Biriyani, a rice and meat casserole, came to India from Central Asia by way of the Mughals, who ruled much of India from the 16th to 18th centuries. To this day it is considered one of India's most elegant dishes and is particularly popular in North India. This version, with South Indian touches like coconut and curry leaves, is the pride of the Mappila (Kerala Muslim) community and a mainstay at Muslim weddings.
In a blender or mini food processor combine the coconut, poppy seeds, curry leaves, green chili, and 1/2 cup water (or more) to make a paste like thick pesto. Set aside.

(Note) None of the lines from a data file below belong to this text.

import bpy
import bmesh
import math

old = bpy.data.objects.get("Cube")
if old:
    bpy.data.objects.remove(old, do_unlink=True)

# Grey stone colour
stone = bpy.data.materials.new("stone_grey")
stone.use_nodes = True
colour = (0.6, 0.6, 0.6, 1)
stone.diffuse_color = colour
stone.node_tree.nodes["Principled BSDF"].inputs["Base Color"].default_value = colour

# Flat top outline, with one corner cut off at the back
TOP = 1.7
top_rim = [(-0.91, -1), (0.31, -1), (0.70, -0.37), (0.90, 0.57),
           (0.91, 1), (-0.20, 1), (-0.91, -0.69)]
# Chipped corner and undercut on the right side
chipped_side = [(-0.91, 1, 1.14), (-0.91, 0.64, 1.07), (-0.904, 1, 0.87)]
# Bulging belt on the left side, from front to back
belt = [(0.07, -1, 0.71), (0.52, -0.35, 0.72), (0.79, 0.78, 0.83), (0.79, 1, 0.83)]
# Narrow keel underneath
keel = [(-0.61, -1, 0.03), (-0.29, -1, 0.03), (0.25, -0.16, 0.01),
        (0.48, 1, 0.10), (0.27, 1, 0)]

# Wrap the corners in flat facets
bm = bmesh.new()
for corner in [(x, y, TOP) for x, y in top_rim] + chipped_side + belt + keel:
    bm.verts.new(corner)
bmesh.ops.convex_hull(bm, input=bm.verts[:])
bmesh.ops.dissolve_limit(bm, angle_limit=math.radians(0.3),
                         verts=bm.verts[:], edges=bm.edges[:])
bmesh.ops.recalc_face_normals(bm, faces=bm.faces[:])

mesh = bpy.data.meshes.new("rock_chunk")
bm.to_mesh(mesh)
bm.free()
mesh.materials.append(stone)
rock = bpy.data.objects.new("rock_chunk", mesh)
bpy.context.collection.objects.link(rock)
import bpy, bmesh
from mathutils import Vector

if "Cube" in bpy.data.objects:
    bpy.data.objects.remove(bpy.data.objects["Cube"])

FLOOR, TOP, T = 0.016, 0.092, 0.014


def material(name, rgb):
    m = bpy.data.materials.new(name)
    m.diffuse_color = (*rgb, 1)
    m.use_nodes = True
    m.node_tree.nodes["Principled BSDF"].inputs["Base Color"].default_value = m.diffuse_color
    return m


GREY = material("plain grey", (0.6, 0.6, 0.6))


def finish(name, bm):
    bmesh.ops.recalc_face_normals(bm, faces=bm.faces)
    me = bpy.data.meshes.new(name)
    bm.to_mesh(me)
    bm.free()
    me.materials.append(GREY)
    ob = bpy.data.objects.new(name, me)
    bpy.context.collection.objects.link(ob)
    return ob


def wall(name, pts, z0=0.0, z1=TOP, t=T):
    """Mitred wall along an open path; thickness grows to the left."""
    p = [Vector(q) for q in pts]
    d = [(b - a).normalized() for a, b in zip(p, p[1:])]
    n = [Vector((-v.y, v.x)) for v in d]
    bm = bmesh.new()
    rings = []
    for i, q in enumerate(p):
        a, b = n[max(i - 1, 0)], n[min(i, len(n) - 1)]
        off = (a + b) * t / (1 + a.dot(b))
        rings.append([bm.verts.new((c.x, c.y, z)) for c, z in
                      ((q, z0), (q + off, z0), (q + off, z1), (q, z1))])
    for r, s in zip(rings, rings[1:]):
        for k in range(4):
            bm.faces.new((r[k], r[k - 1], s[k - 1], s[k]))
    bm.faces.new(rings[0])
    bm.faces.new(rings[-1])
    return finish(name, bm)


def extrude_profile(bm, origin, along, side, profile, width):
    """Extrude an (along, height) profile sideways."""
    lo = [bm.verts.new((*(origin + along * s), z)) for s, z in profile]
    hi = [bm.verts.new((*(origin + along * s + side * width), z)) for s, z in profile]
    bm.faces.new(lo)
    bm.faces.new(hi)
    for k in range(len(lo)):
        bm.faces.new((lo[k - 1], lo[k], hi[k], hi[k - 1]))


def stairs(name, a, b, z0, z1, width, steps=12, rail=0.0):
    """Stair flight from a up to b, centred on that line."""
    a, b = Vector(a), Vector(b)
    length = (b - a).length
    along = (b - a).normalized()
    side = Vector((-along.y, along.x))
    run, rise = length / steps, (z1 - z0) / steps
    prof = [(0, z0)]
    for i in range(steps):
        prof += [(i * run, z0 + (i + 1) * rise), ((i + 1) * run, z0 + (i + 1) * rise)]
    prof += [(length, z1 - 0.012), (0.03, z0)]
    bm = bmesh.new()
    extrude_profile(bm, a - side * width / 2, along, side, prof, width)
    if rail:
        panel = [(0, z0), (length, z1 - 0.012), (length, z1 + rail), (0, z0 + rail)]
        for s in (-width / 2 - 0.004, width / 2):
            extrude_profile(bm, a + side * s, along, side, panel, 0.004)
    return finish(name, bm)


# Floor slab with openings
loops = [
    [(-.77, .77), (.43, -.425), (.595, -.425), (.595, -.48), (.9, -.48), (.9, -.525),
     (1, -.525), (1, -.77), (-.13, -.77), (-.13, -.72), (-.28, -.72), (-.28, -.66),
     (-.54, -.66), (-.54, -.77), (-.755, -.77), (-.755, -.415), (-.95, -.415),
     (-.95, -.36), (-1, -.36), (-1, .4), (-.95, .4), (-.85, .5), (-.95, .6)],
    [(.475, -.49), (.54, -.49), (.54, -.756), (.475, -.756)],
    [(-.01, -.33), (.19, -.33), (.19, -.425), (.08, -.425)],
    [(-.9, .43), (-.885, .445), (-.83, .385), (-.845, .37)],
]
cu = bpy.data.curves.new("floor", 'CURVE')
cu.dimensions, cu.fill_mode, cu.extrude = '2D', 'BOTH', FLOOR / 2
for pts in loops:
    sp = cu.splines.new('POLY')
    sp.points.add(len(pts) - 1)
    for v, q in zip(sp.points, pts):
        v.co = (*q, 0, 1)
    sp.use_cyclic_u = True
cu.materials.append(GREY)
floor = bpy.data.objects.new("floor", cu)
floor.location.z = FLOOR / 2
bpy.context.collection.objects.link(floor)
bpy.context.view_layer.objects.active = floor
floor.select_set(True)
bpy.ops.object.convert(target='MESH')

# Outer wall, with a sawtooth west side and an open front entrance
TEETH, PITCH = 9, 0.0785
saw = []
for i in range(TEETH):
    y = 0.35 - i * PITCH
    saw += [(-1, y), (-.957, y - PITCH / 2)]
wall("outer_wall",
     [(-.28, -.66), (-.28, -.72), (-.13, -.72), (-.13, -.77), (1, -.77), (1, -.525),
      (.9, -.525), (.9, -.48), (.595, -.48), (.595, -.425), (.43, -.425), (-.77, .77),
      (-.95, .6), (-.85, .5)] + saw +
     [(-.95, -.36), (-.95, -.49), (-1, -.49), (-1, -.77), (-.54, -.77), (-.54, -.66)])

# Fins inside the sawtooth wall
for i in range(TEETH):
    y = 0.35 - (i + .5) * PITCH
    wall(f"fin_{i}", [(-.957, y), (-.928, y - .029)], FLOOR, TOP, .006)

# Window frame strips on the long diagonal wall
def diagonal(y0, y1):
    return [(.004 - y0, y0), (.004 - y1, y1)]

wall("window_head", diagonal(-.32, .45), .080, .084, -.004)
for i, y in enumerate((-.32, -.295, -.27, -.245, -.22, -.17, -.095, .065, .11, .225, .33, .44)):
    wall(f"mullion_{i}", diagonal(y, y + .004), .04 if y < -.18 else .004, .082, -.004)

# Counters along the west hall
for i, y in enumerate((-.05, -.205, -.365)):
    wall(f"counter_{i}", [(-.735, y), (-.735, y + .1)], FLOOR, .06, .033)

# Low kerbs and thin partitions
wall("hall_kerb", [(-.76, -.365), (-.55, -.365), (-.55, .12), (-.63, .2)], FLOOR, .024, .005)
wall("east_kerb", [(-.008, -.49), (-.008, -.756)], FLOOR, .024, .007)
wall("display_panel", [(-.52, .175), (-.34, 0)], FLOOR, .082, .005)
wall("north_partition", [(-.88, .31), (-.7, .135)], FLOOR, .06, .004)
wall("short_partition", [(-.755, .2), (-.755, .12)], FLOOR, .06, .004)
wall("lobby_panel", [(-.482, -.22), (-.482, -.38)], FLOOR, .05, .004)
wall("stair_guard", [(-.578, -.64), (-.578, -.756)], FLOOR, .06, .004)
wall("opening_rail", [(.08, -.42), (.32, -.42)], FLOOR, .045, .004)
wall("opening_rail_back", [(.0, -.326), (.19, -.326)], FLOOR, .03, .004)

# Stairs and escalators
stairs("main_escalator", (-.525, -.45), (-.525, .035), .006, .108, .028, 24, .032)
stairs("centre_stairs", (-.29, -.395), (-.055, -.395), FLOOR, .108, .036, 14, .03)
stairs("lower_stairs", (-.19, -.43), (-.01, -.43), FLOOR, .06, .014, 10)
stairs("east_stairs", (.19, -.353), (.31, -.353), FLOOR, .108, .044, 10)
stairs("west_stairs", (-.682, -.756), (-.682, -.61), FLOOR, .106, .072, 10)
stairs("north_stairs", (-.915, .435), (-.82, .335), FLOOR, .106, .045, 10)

Heat 3 tablespoons oil and 3 tablespoons ghee in a wide frying pan over medium-high heat. Add 3 cups onions and saute until the edges are lightly browned. Put in the garlic and ginger and continue frying about 3 minutes, until you smell the aroma and the onions are brown. Stir in the ground masala, garam masala, salt, and coconut paste and fry for 2 to 3 minutes. Add the yogurt, lime juice, cilantro, and mint. Stir over medium-high heat for 2 to 3 minutes. Now put in the lamb pieces and stir. When the mixture comes to a boil, reduce the heat, cover, and simmer for 30 to 40 minutes, until the meat is tender. Stir occasionally.
In a large bowl, wash the rice in many changes of water until the water no longer appears cloudy. Drain thoroughly.
Prepare the garnish by heating 2 tablespoons oil and 2 tablespoons ghee in a frying pan. Add the 2 cups onions and fry over medium-high heat, stirring constantly, until they turn deep reddish brown and crisp (10 to 15 minutes). Remove the onions to a plate with a slotted spoon. Fry the cashews in the reamining oil until brown. Remove the nuts with a slotted spoon and repeat with the raisins. Set aside.
Prepare the rice by combining the 2 teaspoons salt, the drained rice, and 5 cups water in a large heavy pan with a tight-fitting lid. Bring to a boil, cover, and simmer 20 minutes on low heat. Remove from the heat.
Preheat the oven to 350 degrees F.
Fluff the rice and spread one third of it in the bottom of a casserole or Dutch oven with a tight-fitting lid. Sprinkle one third of the fried onions, cashews, and raisins on top of rice, then add half the lamb mixture. Continue to layer with one third of the rice, one third of the garnish, all the remaining lamb, and finally the last third of rice. Reserve the last third of the garnish for later. Seal the top with foil, then place the lid over the foil. Bake for 30 minutes.
Spoon onto a large platter and garnish with the remaining fried onions, cashews, and raisins. Place the halved boiled eggs, yolk up, around the edges of the platter. Serve immediately.
In a heavy, preferably light-colored skillet melt the butter over medium-low heat. The melted butter will sputter gently as the moisture boils out of it, and the bubbles will change from large to fine and foamy.
Once the foam appears, push it aside every few seconds to see if the milk solids have settled to the bottom of the pan. When this sediment appears golden brown, remove it from the heat. Do not let it turn dark brown.
Cool the ghee for a minute or two, then pour the liquid into a container with a tight-fitting lid, leaving most of the solids behind. Cool it completely, cover, and store at room temperature for 1 month or in the refrigerator for 3 months.
Ghee turns to a solid as it cools, so bring it to room temperature before using, or melt it by placing the jar in which it is stored in hot water.
Place the star anise in a coffee grinder and grind to a fine powder. Measure out 2 teaspoonfuls, reserving the rest for another use.
Grind the fennel seeds in the coffee grinder to form a fine powder.
Combine all the ingredients and store in an airtight jar away from the light. It will keep for 6 months.
Recipe courtesy of Savoring the Spice Coast of India, Maya Kaimal, HarperCollins